Segment Open

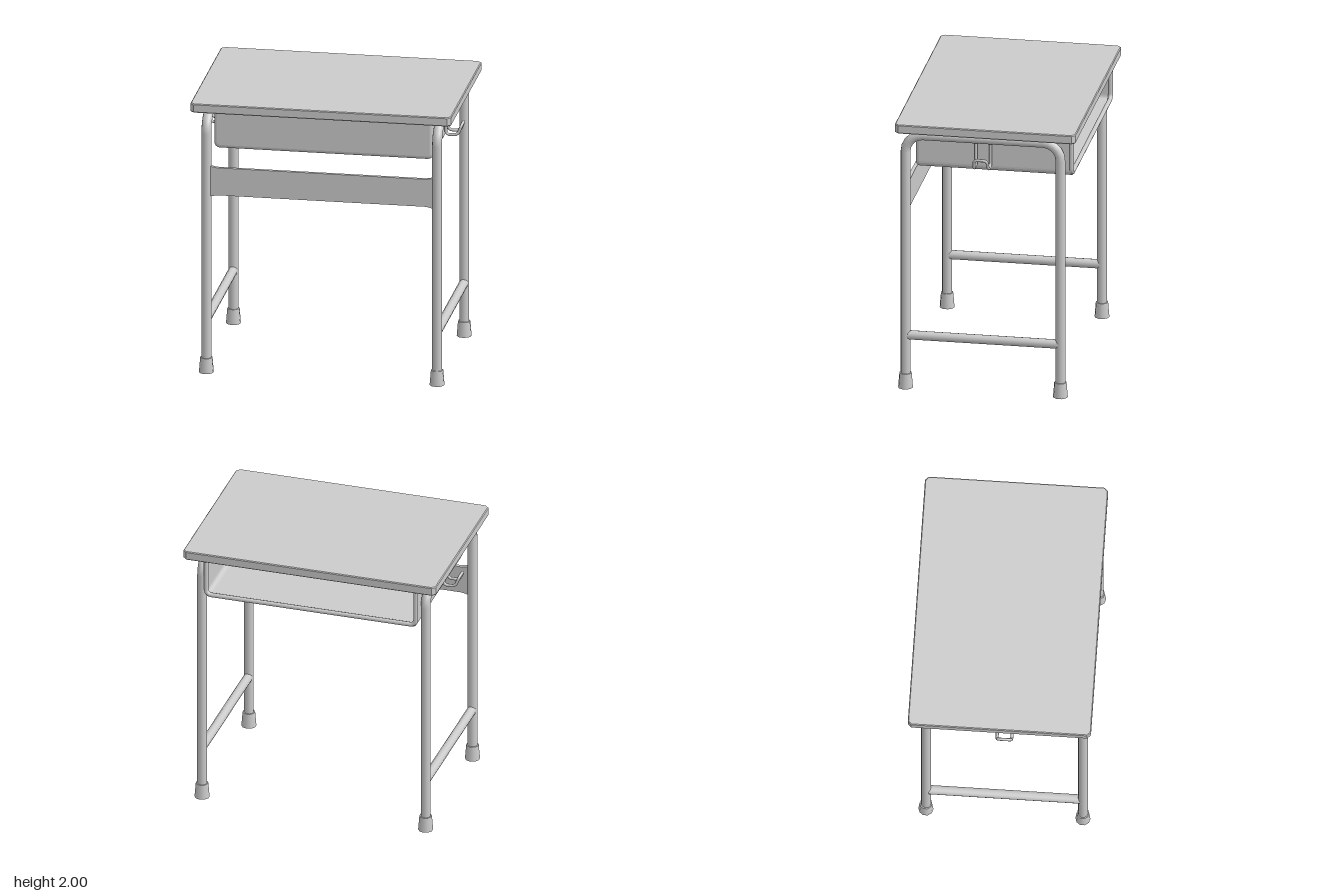
import * as THREE from 'three';

const material = new THREE.MeshStandardMaterial({ color: 0xcccccc });
const v = (x, y, z) => new THREE.Vector3(x, y, z);

function add(parent, name, geometry, x = 0, y = 0, z = 0) {
  const mesh = new THREE.Mesh(geometry, material);
  mesh.name = name;
  mesh.position.set(x, y, z);
  parent.add(mesh);
  return mesh;
}

// Path of straight runs with every inner corner rounded by distance r
function roundedPath(points, r) {
  const path = new THREE.CurvePath();
  let from = points[0];
  for (let i = 1; i < points.length - 1; i++) {
    const p = points[i];
    const a = p.clone().add(points[i - 1].clone().sub(p).setLength(r));
    const b = p.clone().add(points[i + 1].clone().sub(p).setLength(r));
    // cubic handles give a near-circular bend
    path.add(new THREE.LineCurve3(from, a));
    path.add(new THREE.CubicBezierCurve3(a, a.clone().lerp(p, 0.55), b.clone().lerp(p, 0.55), b));
    from = b;
  }
  path.add(new THREE.LineCurve3(from, points[points.length - 1]));
  return path;
}

// Upright box outline with rounded lower corners
function trayOutline(hw, bottom, top, r) {
  const s = new THREE.Shape();
  s.moveTo(-hw, top);
  s.lineTo(-hw, bottom + r);
  s.quadraticCurveTo(-hw, bottom, -hw + r, bottom);
  s.lineTo(hw - r, bottom);
  s.quadraticCurveTo(hw, bottom, hw, bottom + r);
  s.lineTo(hw, top);
  return s;
}

export function createModel() {
  const desk = new THREE.Group();
  desk.name = 'schoolDesk';

  // Top with clipped corners and a fine bevel
  const b = 0.006, hx = 0.93 - b, hz = 0.645 - b, c = 0.022;
  const topShape = new THREE.Shape([
    [-hx + c, -hz], [hx - c, -hz], [hx, -hz + c], [hx, hz - c],
    [hx - c, hz], [-hx + c, hz], [-hx, hz - c], [-hx, -hz + c],
  ].map(([x, y]) => new THREE.Vector2(x, y)));
  const topGeometry = new THREE.ExtrudeGeometry(topShape, {
    depth: 0.065 - 2 * b, bevelSize: b, bevelThickness: b, bevelSegments: 1,
  });
  topGeometry.rotateX(-Math.PI / 2);
  add(desk, 'deskTop', topGeometry, 0, 1.935 + b, 0);

  // Side frames: bent tube, lower rail, rubber feet and bag hook
  const zFront = 0.583, zBack = -0.523, legX = 0.823;
  for (const side of [1, -1]) {
    const frame = new THREE.Group();
    frame.name = side > 0 ? 'leftFrame' : 'rightFrame';
    desk.add(frame);
    const x = side * legX;

    const legPath = roundedPath(
      [v(x, 0.05, zFront), v(x, 1.895, zFront), v(x, 1.895, zBack), v(x, 0.05, zBack)], 0.125);
    add(frame, 'legTube', new THREE.TubeGeometry(legPath, 120, 0.035, 12));

    const rail = new THREE.CylinderGeometry(0.033, 0.033, zFront - zBack, 12);
    rail.rotateX(Math.PI / 2);
    add(frame, 'lowerRail', rail, x, 0.393, (zFront + zBack) / 2);

    for (const z of [zFront, zBack]) {
      add(frame, 'foot', new THREE.CylinderGeometry(0.044, 0.053, 0.11, 10), x, 0.055, z);
    }

    // Wire runs down, outwards, up to the tip, across and back again
    const half = [[0.80, 1.93, 0.052], [0.80, 1.69, 0.052], [0.882, 1.69, 0.052], [0.912, 1.765, 0.045]];
    const hookPoints = [
      ...half.map(([px, py, pz]) => v(side * px, py, 0.033 + pz)),
      ...half.slice().reverse().map(([px, py, pz]) => v(side * px, py, 0.033 - pz)),
    ];
    add(frame, 'bagHook', new THREE.TubeGeometry(roundedPath(hookPoints, 0.024), 100, 0.011, 8));
  }

  // Front brace, flared where it meets the legs
  const brace = new THREE.Shape([
    [-0.80, 1.305], [-0.745, 1.317], [0.745, 1.317], [0.80, 1.305],
    [0.80, 1.53], [0.745, 1.52], [-0.745, 1.52], [-0.80, 1.53],
  ].map(([x, y]) => new THREE.Vector2(x, y)));
  add(desk, 'frontBrace', new THREE.ExtrudeGeometry(brace, { depth: 0.026, bevelEnabled: false }),
    0, 0, zFront - 0.013);

  // Book tray: folded sheet, open at the back
  const tray = new THREE.Group();
  tray.name = 'bookTray';
  desk.add(tray);
  const sheet = trayOutline(0.782, 1.64, 1.936, 0.045);
  const inner = trayOutline(0.768, 1.654, 1.936, 0.035).getPoints(6).reverse();
  inner.forEach((p) => sheet.lineTo(p.x, p.y));
  add(tray, 'traySheet', new THREE.ExtrudeGeometry(sheet, {
    depth: 1.085, bevelEnabled: false, curveSegments: 6,
  }), 0, 0, -0.595);

  // Closed front wall with softened edges
  const e = 0.025;
  add(tray, 'trayFront', new THREE.ExtrudeGeometry(trayOutline(0.782 - e, 1.64 + e, 1.936 - e, 0.02), {
    depth: 0.006, bevelSize: e, bevelThickness: e, bevelSegments: 4, curveSegments: 6,
  }), 0, 0, 0.489);

  // Rolled lip around the opening
  const lip = roundedPath([v(-0.772, 1.936, -0.593), v(-0.772, 1.657, -0.593),
    v(0.772, 1.657, -0.593), v(0.772, 1.936, -0.593)], 0.04);
  add(tray, 'trayLip', new THREE.TubeGeometry(lip, 120, 0.017, 8));

  return desk;
}
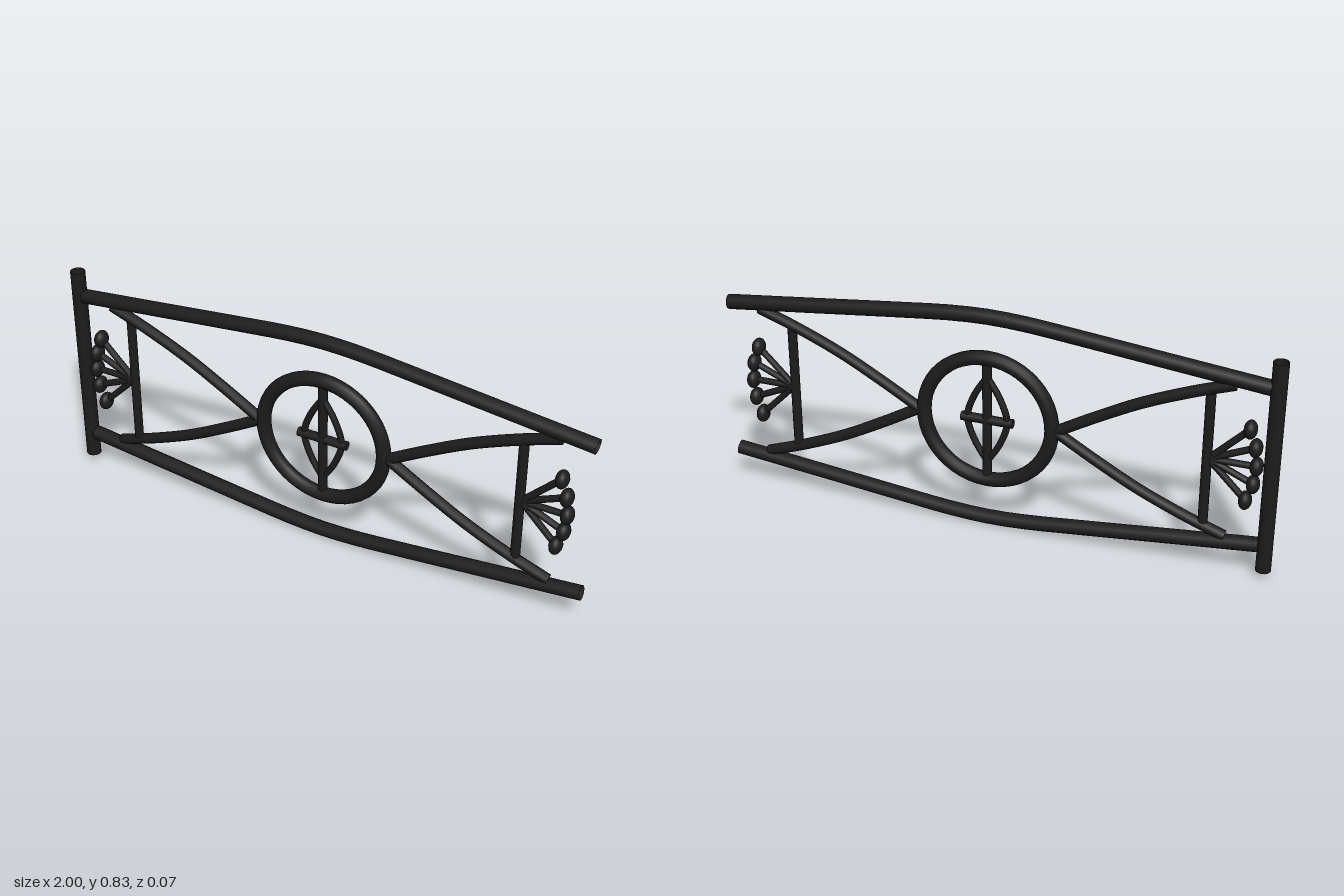
import * as THREE from 'three';

const MID = 0.42; // height of the horizontal mirror line
const CX = 0.023; // centre of the ring and rails

export function createModel() {
  const model = new THREE.Group();
  model.name = 'ironworkPanel';
  const iron = new THREE.MeshStandardMaterial({ color: 0x1c1c1c, side: THREE.DoubleSide });
  iron.name = 'blackIron';

  const add = (name, geometry, parent = model) => {
    const mesh = new THREE.Mesh(geometry, iron);
    mesh.name = name;
    parent.add(mesh);
    return mesh;
  };
  // Round bar through a few points in the z = 0 plane
  const bar = (name, points, radius, parent) => {
    const path = points.map(([x, y]) => new THREE.Vector3(x, y, 0));
    const curve = path.length === 2 ? new THREE.LineCurve3(...path) : new THREE.CatmullRomCurve3(path);
    return add(name, new THREE.TubeGeometry(curve, path.length === 2 ? 1 : 28, radius, 10), parent);
  };

  // Hinge post, an open pipe
  const post = add('post', new THREE.CylinderGeometry(0.027, 0.027, 0.78, 16, 1, true));
  post.position.set(-0.973, MID, 0);

  // Bowed rails and curved braces, mirrored above and below
  for (const s of [1, -1]) {
    const side = s > 0 ? 'upper' : 'lower';
    const rail = [[-0.975, 0.294], [-0.65, 0.329], [-0.3, 0.367], [-0.14, 0.383], [0, 0.389],
      [0.14, 0.383], [0.3, 0.367], [0.65, 0.329], [0.975, 0.294]];
    bar(side + 'Rail', rail.map(([x, y]) => [CX + x, MID + s * y]), 0.027);
    for (const m of [1, -1]) {
      const brace = [[0.25, 0], [0.4, 0.086], [0.55, 0.165], [0.72, 0.237], [0.855, 0.285]];
      bar(side + (m > 0 ? 'Left' : 'Right') + 'Brace',
        brace.map(([x, y]) => [CX + m * x, MID + s * y]), 0.02);
    }
  }

  // Central ring with its cross and lens-shaped ornament
  const ring = add('ring', new THREE.TorusGeometry(0.235, 0.026, 12, 48));
  ring.position.set(CX - 0.002, MID, 0);
  const ornament = new THREE.Group();
  ornament.name = 'ringOrnament';
  ornament.position.set(CX - 0.002, MID, 0);
  model.add(ornament);
  bar('uprightBar', [[0, -0.22], [0, 0.22]], 0.017, ornament);
  const cross = add('crossBar', new THREE.CylinderGeometry(0.017, 0.017, 0.19, 10), ornament);
  cross.rotation.z = Math.PI / 2;
  for (const m of [1, -1]) {
    bar('lensArc', [[0, -0.165], [m * 0.048, -0.085], [m * 0.073, 0], [m * 0.048, 0.085], [0, 0.165]],
      0.012, ornament);
  }

  // Uprights with fans of budded stems at both ends
  for (const m of [1, -1]) {
    const fan = new THREE.Group();
    fan.name = m > 0 ? 'leftFan' : 'rightFan';
    model.add(fan);
    bar('upright', [[m * 0.755, 0.175], [m * 0.755, 0.665]], 0.017, fan);
    for (const [x, y] of [[0.893, 0.133], [0.915, 0.068], [0.922, 0], [0.915, -0.068], [0.893, -0.133]]) {
      bar('stem', [[m * 0.76, MID], [m * x, MID + y]], 0.012, fan);
      const bud = add('bud', new THREE.SphereGeometry(0.033, 16, 12), fan);
      bud.scale.x = 0.7;
      bud.position.set(m * x, MID + y, 0);
    }
  }
  return model;
}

Segment Closed

» **Requirement**
Write out each line of the listing above, exactly, from its first line to the line holding "const frame = new THREE.Group();", inclusive. Skip the pictures.

» **Your response**
import * as THREE from 'three';

const material = new THREE.MeshStandardMaterial({ color: 0xcccccc });
const v = (x, y, z) => new THREE.Vector3(x, y, z);

function add(parent, name, geometry, x = 0, y = 0, z = 0) {
  const mesh = new THREE.Mesh(geometry, material);
  mesh.name = name;
  mesh.position.set(x, y, z);
  parent.add(mesh);
  return mesh;
}

// Path of straight runs with every inner corner rounded by distance r
function roundedPath(points, r) {
  const path = new THREE.CurvePath();
  let from = points[0];
  for (let i = 1; i < points.length - 1; i++) {
    const p = points[i];
    const a = p.clone().add(points[i - 1].clone().sub(p).setLength(r));
    const b = p.clone().add(points[i + 1].clone().sub(p).setLength(r));
    // cubic handles give a near-circular bend
    path.add(new THREE.LineCurve3(from, a));
    path.add(new THREE.CubicBezierCurve3(a, a.clone().lerp(p, 0.55), b.clone().lerp(p, 0.55), b));
    from = b;
  }
  path.add(new THREE.LineCurve3(from, points[points.length - 1]));
  return path;
}

// Upright box outline with rounded lower corners
function trayOutline(hw, bottom, top, r) {
  const s = new THREE.Shape();
  s.moveTo(-hw, top);
  s.lineTo(-hw, bottom + r);
  s.quadraticCurveTo(-hw, bottom, -hw + r, bottom);
  s.lineTo(hw - r, bottom);
  s.quadraticCurveTo(hw, bottom, hw, bottom + r);
  s.lineTo(hw, top);
  return s;
}

export function createModel() {
  const desk = new THREE.Group();
  desk.name = 'schoolDesk';

  // Top with clipped corners and a fine bevel
  const b = 0.006, hx = 0.93 - b, hz = 0.645 - b, c = 0.022;
  const topShape = new THREE.Shape([
    [-hx + c, -hz], [hx - c, -hz], [hx, -hz + c], [hx, hz - c],
    [hx - c, hz], [-hx + c, hz], [-hx, hz - c], [-hx, -hz + c],
  ].map(([x, y]) => new THREE.Vector2(x, y)));
  const topGeometry = new THREE.ExtrudeGeometry(topShape, {
    depth: 0.065 - 2 * b, bevelSize: b, bevelThickness: b, bevelSegments: 1,
  });
  topGeometry.rotateX(-Math.PI / 2);
  add(desk, 'deskTop', topGeometry, 0, 1.935 + b, 0);

  // Side frames: bent tube, lower rail, rubber feet and bag hook
  const zFront = 0.583, zBack = -0.523, legX = 0.823;
  for (const side of [1, -1]) {
    const frame = new THREE.Group();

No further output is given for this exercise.